“This crime was senseless and horrific and there is no question that today’s verdict is just,” Joseph Bonavolonta, special agent in charge of the FBI’s Boston office, said at a news conference at the federal courthouse in Boston. “No excuse can justify the savagery committed by this man who will face life behind bars.”


Jurors had begun deliberations on Tuesday but had to begin again Wednesday when a juror was dismissed for violating the judge’s instructions by researching material on the Internet related to issues raised in the case. Joined by an alternate, jurors reached their verdict about four hours later.

The verdict followed a three-week trial that featured disturbing security video of Coleman leading Correia to his car in Boston’s Theater District after 2 a.m. on Feb. 24, 2019, then carrying her limp, partially naked body into his apartment building two hours later.

A massive search for Correia ended four days later when Coleman was stopped by State Police on a highway in Delaware and her body was found stuffed in a suitcase in the trunk of his car.

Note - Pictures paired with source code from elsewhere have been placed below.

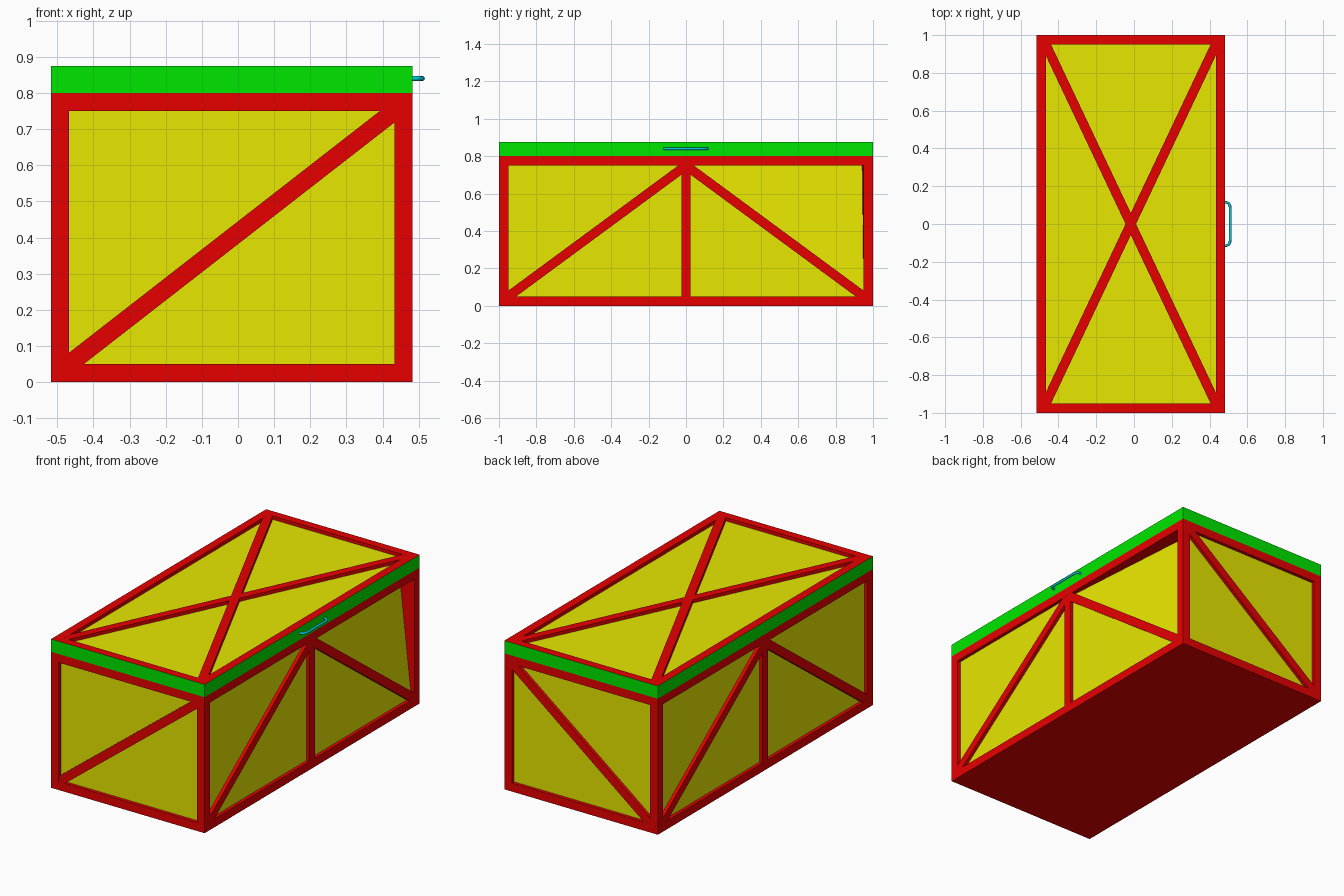
import bpy, bmesh
from mathutils import Vector, Matrix

if "Cube" in bpy.data.objects:
    bpy.data.objects.remove(bpy.data.objects["Cube"])

X0, X1 = -0.517, 0.483
RAIL, DEEP = 0.05, 0.02


def material(name, rgb):
    m = bpy.data.materials.new(name)
    m.diffuse_color = (*rgb, 1)
    m.use_nodes = True
    m.node_tree.nodes["Principled BSDF"].inputs["Base Color"].default_value = m.diffuse_color
    return m


RED = material("red", (0.8, 0.0, 0.0))
YELLOW = material("yellow", (0.8, 0.8, 0.0))
GREEN = material("green", (0.0, 0.8, 0.0))
CYAN = material("cyan", (0.0, 0.65, 0.75))


def add_object(name, bm, mats):
    me = bpy.data.meshes.new(name)
    bm.to_mesh(me)
    bm.free()
    for m in mats:
        me.materials.append(m)
    ob = bpy.data.objects.new(name, me)
    bpy.context.collection.objects.link(ob)
    return ob


def box(z0, z1):
    bm = bmesh.new()
    size = Vector((X1 - X0, 2, z1 - z0))
    mid = Vector(((X0 + X1) / 2, 0, (z0 + z1) / 2))
    bmesh.ops.create_cube(bm, size=1, matrix=Matrix.Translation(mid) @ Matrix.Diagonal((*size, 1)))
    bm.normal_update()
    return bm


def sink_panels(bm, faces, rail_mat, panel_mat):
    """Leave a rail around each face and recess the panel inside it."""
    for f in faces:
        n = f.normal.copy()
        for width in (RAIL, 0.0):
            rim = bmesh.ops.inset_individual(bm, faces=[f], thickness=width, use_even_offset=True)
            for r in rim["faces"]:
                r.material_index = rail_mat
        for v in f.verts:
            v.co -= n * DEEP
        f.material_index = panel_mat


def bar(bm, a, b, normal, extend=0.02):
    """Flat brace lying in a recess, its face flush with the rails."""
    a, b, n = Vector(a), Vector(b), Vector(normal)
    d = (b - a).normalized()
    side = n.cross(d)
    rot = Matrix((d, side, n)).transposed().to_4x4()
    mid = (a + b) / 2 - n * (DEEP / 2 + 0.0004)
    scale = Matrix.Diagonal(((b - a).length + 2 * extend, RAIL, DEEP, 1))
    bmesh.ops.create_cube(bm, size=1, matrix=Matrix.Translation(mid) @ rot @ scale)


# Chest body with recessed side panels
bm = box(0, 0.8)
sink_panels(bm, [f for f in bm.faces if abs(f.normal.z) < 0.5], 0, 1)

# One upper panel on the right side is pushed in at its corner
bm.normal_update()
panel = [f for f in bm.faces if f.material_index == 1 and f.normal.x > 0.9][0]
corner = max(panel.verts, key=lambda v: v.co.y + v.co.z)
low = max(panel.verts, key=lambda v: v.co.y - v.co.z)
bmesh.ops.bisect_plane(bm, geom=[panel] + panel.edges[:] + panel.verts[:],
                       plane_co=(0, 0, 0), plane_no=(0, 1, 0))
top_mid = [v for v in bm.verts if abs(v.co.y) < 1e-4 and v.co.z > 0.7 and v.co.x > 0.4][0]
bmesh.ops.connect_verts(bm, verts=[top_mid, low])
corner.co += Vector((-0.07, -0.008, 0))
add_object("chest_body", bm, [RED, YELLOW])

# Braces on the ends and the long sides
bm = bmesh.new()
for s in (-1, 1):
    bar(bm, (X0 + RAIL, s, RAIL), (X1 - RAIL, s, 0.75), (0, s, 0))
for x, n in ((X0, -1), (X1, 1)):
    bar(bm, (x, 0, RAIL), (x, 0, 0.75), (n, 0, 0))
    for s in (-1, 1):
        bar(bm, (x, s * 0.95, RAIL), (x, 0, 0.75), (n, 0, 0))
add_object("side_braces", bm, [RED])

# Lid with green edges and a recessed top
bm = box(0.8, 0.875)
sink_panels(bm, [f for f in bm.faces if f.normal.z > 0.5], 1, 2)
add_object("lid", bm, [GREEN, RED, YELLOW])

# Crossed braces on the lid
bm = bmesh.new()
for s in (-1, 1):
    bar(bm, (X0 + RAIL, -s * 0.95, 0.875), (X1 - RAIL, s * 0.95, 0.875), (0, 0, 1))
add_object("lid_braces", bm, [RED])

# Pull handle on the lid edge
cu = bpy.data.curves.new("handle", "CURVE")
cu.dimensions = "3D"
cu.bevel_depth = 0.007
cu.bevel_resolution = 2
cu.use_fill_caps = True
half = [(0.478, 0.115), (0.491, 0.114), (0.502, 0.108), (0.508, 0.096), (0.510, 0.08)]
path = [(x, -y) for x, y in half] + half[::-1]
sp = cu.splines.new("POLY")
sp.points.add(len(path) - 1)
for p, (x, y) in zip(sp.points, path):
    p.co = (x, y, 0.84, 1)
sp.use_smooth = True
cu.materials.append(CYAN)
bpy.context.collection.objects.link(bpy.data.objects.new("handle", cu))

At trial, prosecutors argued that Coleman tricked Correia into getting into his car by promising her a ride home after she was separated from her friends outside Venu nightclub. Coleman sexually assaulted her and then strangled her to death as she fought for her life, they alleged.

“It was very painful,” said Correia’s father, Jaoquin Correia, who immigrated to Boston from Cape Verde with his daughter when she was 3 and sat through testimony and videos that detailed the last moments of her life. “Jassy is no longer here but she has a family ... we had to be here every single day but it wasn’t easy.”

Speaking through an interpreter during a news conference after the verdict, he said he was grateful to the jury, prosecutors, the FBI, and Boston Police, Providence Police, and Delaware State Police, who worked tirelessly to solve the case after he reported his daughter missing.


“I thank you all profoundly from my heart,” he said.

First Assistant US Attorney Joshua Levy said “excellent law enforcement work rarely makes good headlines,” but the dogged work of investigators in several states led them to Coleman and the recovery of Correia’s body.

Correia, who grew up in Dorchester and was a hostess at Del Frisco’s restaurant in Boston, had been staying at an emergency shelter in Lynn with her 2-year-old daughter, Gabriela. She left the child with her grandmother before going to the nightclub and planned to stay at a friend’s house in Dorchester and pick up her daughter the next day, according to trial testimony.

Jurors were shown video footage of Correia outside the club. She appeared intoxicated as she climbed into the passenger seat of an Uber that wasn’t hers, was pushed out by the driver, and fell to the ground. She wasn’t wearing a winter coat and had taken off her new high heels when Coleman stepped forward and took her hand. He gave her a piggyback ride to his car.

Boston police identified Coleman through video surveillance inside the club.

“He did not share with Jassy what his real interest was early that morning: to have sex,” Assistant US Attorney Robert Richardson said during his closing argument on Tuesday. “She was tricked into going with him and getting into the car.”


Richardson said Coleman showed “consciousness of guilt” by keeping her body in his apartment for days as he researched how to cover up his crime and plotted to dispose of her body.

An autopsy showed she died of strangulation and sustained blunt force trauma. Coleman’s DNA was found on Correia’s body, suggesting she was raped, prosecutors said.

Coleman’s lawyer, Jane Peachy, said during her closing argument that Correia willingly got into Coleman’s car and became aggressive because she had mixed alcohol and cocaine during the night. She argued that she attacked Coleman after engaging in consensual sex. She said he panicked after she was killed and was afraid to report it to police.

After the verdict, Peachy said “there’s nothing in his history that indicates he would have done anything like this or that his life was leading up to anything like this.”

Euprepia Correia, Correia’s aunt, helped raise Correia and said she has prayed for justice every day since her death.

“Thank you, God,” she said outside the courtroom after the verdict, wiping away tears.

Shelley Murphy can be reached at shelley.murphy@globe.com. Follow her on Twitter @shelleymurph.